      enamored of Nagin before will rally behind him," she
      said.

      Candidates reach out

      Howell is not the only pundit anticipating a
      racialized election, but candidates say they plan to
      do their best to appeal to all voters.

      Forman, for instance, has pledged the pre-election
      announcement of a slate of four deputy mayors, two
      white and two black, who will essentially become part
      of his team. His television commercials appear to be
      aimed at creating an impression of inclusiveness, with
      shots of Forman cradling a baby as a
      professional-looking black couple looks on. Forman's
      slogan -- "a mayor for all of us" -- seeks to strike a
      similar note.

      Landrieu has yet to hit the campaign trail in earnest,
      but he is sure to angle for black votes. In a
      statement Friday, his campaign manager said Landrieu
      is "the candidate that can build the broad-based
      coalition needed to move this city forward."
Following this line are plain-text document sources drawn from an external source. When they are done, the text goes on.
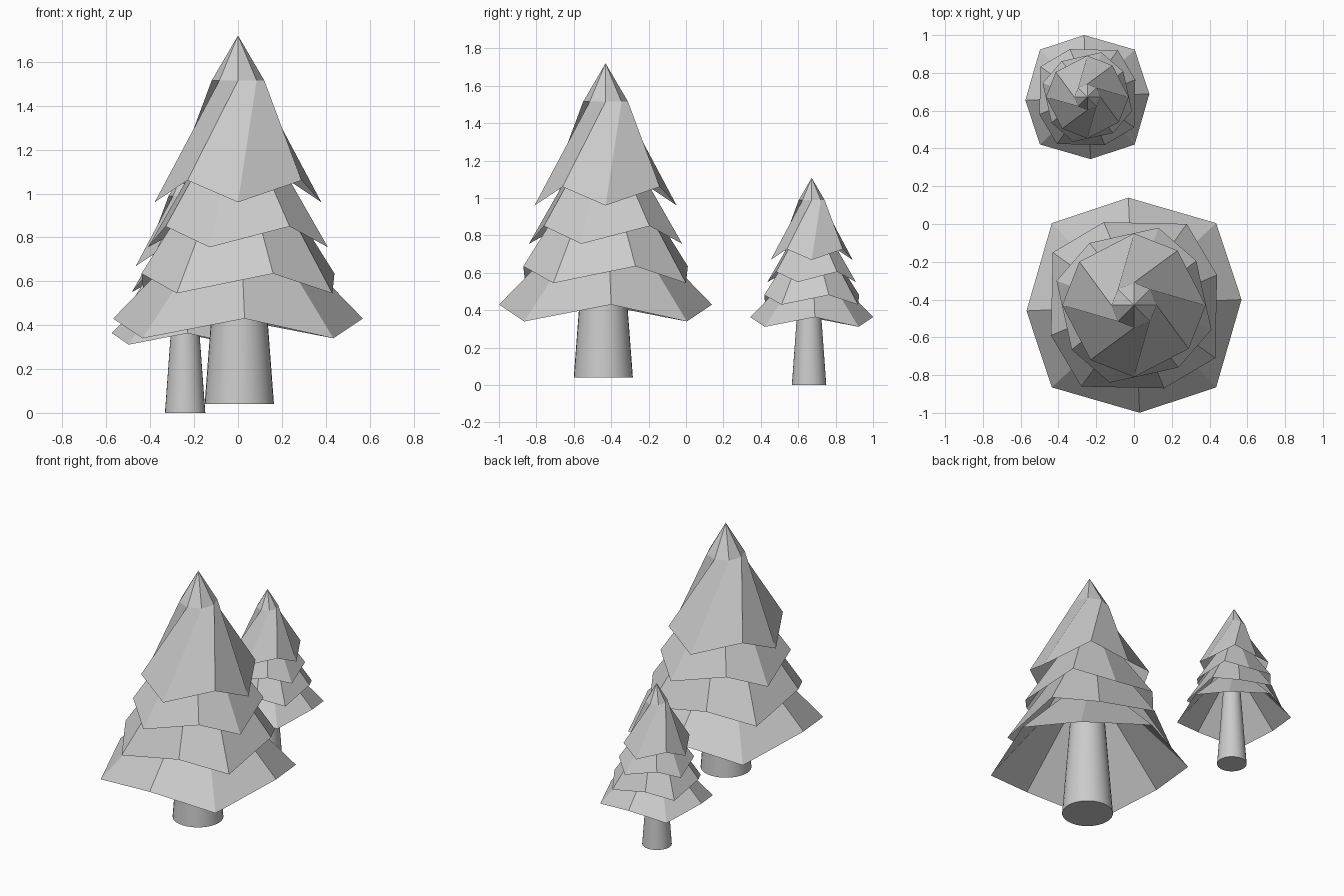
import bpy, bmesh
from math import sin, cos, radians
from mathutils import Vector

if "Cube" in bpy.data.objects:
    bpy.data.objects.remove(bpy.data.objects["Cube"])

grey = bpy.data.materials.new("plain_grey")
grey.use_nodes = True
colour = (0.6, 0.6, 0.6, 1)
grey.diffuse_color = colour
grey.node_tree.nodes["Principled BSDF"].inputs["Base Color"].default_value = colour


def finish(name, bm):
    bmesh.ops.recalc_face_normals(bm, faces=bm.faces)
    mesh = bpy.data.meshes.new(name)
    bm.to_mesh(mesh)
    bm.free()
    mesh.materials.append(grey)
    obj = bpy.data.objects.new(name, mesh)
    bpy.context.collection.objects.link(obj)
    return obj


def polar(radius, degrees, z):
    a = radians(degrees)
    return Vector((radius * cos(a), radius * sin(a), z))


def skirt(name, turn, low, high, skew, top, twist, tip, place):
    """Eight-sided open skirt whose rim zigzags between low and high corners."""
    bm = bmesh.new()
    rim, ring = [], []
    for i in range(8):
        (r, z), extra = (high, skew) if i % 2 else (low, 0)
        rim.append(bm.verts.new(place(polar(r, turn + 45 * i + extra, z))))
        ring.append(bm.verts.new(place(polar(top[0], turn + 45 * i + twist, top[1]))))
    apex = bm.verts.new(place(Vector((0, 0, tip))))
    for i in range(8):
        j = (i + 1) % 8
        bm.faces.new((rim[i], rim[j], ring[j], ring[i]))
        bm.faces.new((ring[i], ring[j], apex))
    finish(name, bm)


def trunk(name, x, y, sections):
    """Round tapering trunk, slightly deeper than wide."""
    bm = bmesh.new()
    n = 32
    rings = [[bm.verts.new(polar(1, 360 * i / n, 0) * r * Vector((1, d, 0)).length / (1 + d * d) ** 0.5
                           + Vector((x, y, z))) for i in range(n)] for r, d, z in sections]
    for i in range(n):
        j = (i + 1) % n
        bm.faces.new((rings[0][i], rings[0][j], rings[1][j], rings[1][i]))
    bm.faces.new(rings[0])
    bm.faces.new(rings[1])
    obj = finish(name, bm)
    bpy.context.view_layer.objects.active = obj
    obj.select_set(True)
    bpy.ops.object.shade_smooth_by_angle(angle=radians(40))
    obj.select_set(False)


# name, turn, low corner, high corner, skew, upper ring, twist, tip
TIERS = [
    ("bottom", -45, (0.615, 0.34), (0.57, 0.43), 3, (0.20, 0.81), 4, 0.90),
    ("lower", -33, (0.513, 0.545), (0.468, 0.635), 8, (0.20, 1.03), 4, 1.12),
    ("upper", -17.5, (0.43, 0.755), (0.405, 0.85), 8, (0.16, 1.20), 4, 1.30),
    ("top", 0, (0.38, 0.96), (0.37, 1.06), 6.5, (0.12, 1.515), 45, 1.72),
]


# Foliage of both trees
for tree, x, y, scale, lift in (("large", 0, -0.43, 1, 0), ("small", -0.247, 0.672, 0.577, 0.115)):
    def place(p):
        return p * scale + Vector((x, y, lift))
    for tier, *shape in TIERS:
        skirt(f"{tree}_tree_{tier}_branches", *shape, place)

# Trunks
trunk("large_tree_trunk", 0.006, -0.442, [(0.158, 1, 0.04), (0.108, 1, 0.7)])
trunk("small_tree_trunk", -0.241, 0.658, [(0.092, 1, 0), (0.052, 1, 0.55)])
      Nagin's campaign slogan -- "Re-elect our mayor" --
      plays on the coded us-against-them dynamic that other
      black candidates have used to reinforce their appeal
      to African-American voters. But he has no intention of
      writing off white voters, Carvin said.

      "We are going to be working very hard to get our share
      of the African-American vote since the mayor is the
      only major candidate that's black," she said. "But
      he's certainly not going to neglect his previous base
      of support, even though many of them have pretty much
      indicated they're through with Ray. The mayor's not
      saying, 'Well, whites have abandoned me, so I'm
      abandoning them.' "

      . . . . . . .

      Gordon Russell can be reached at
      grussell@... or (504) 826-3347. Frank
      Donze can be reached at fdonze@... or
      (504) 826-3328.
    Your message has been successfully submitted and would be delivered to recipients shortly.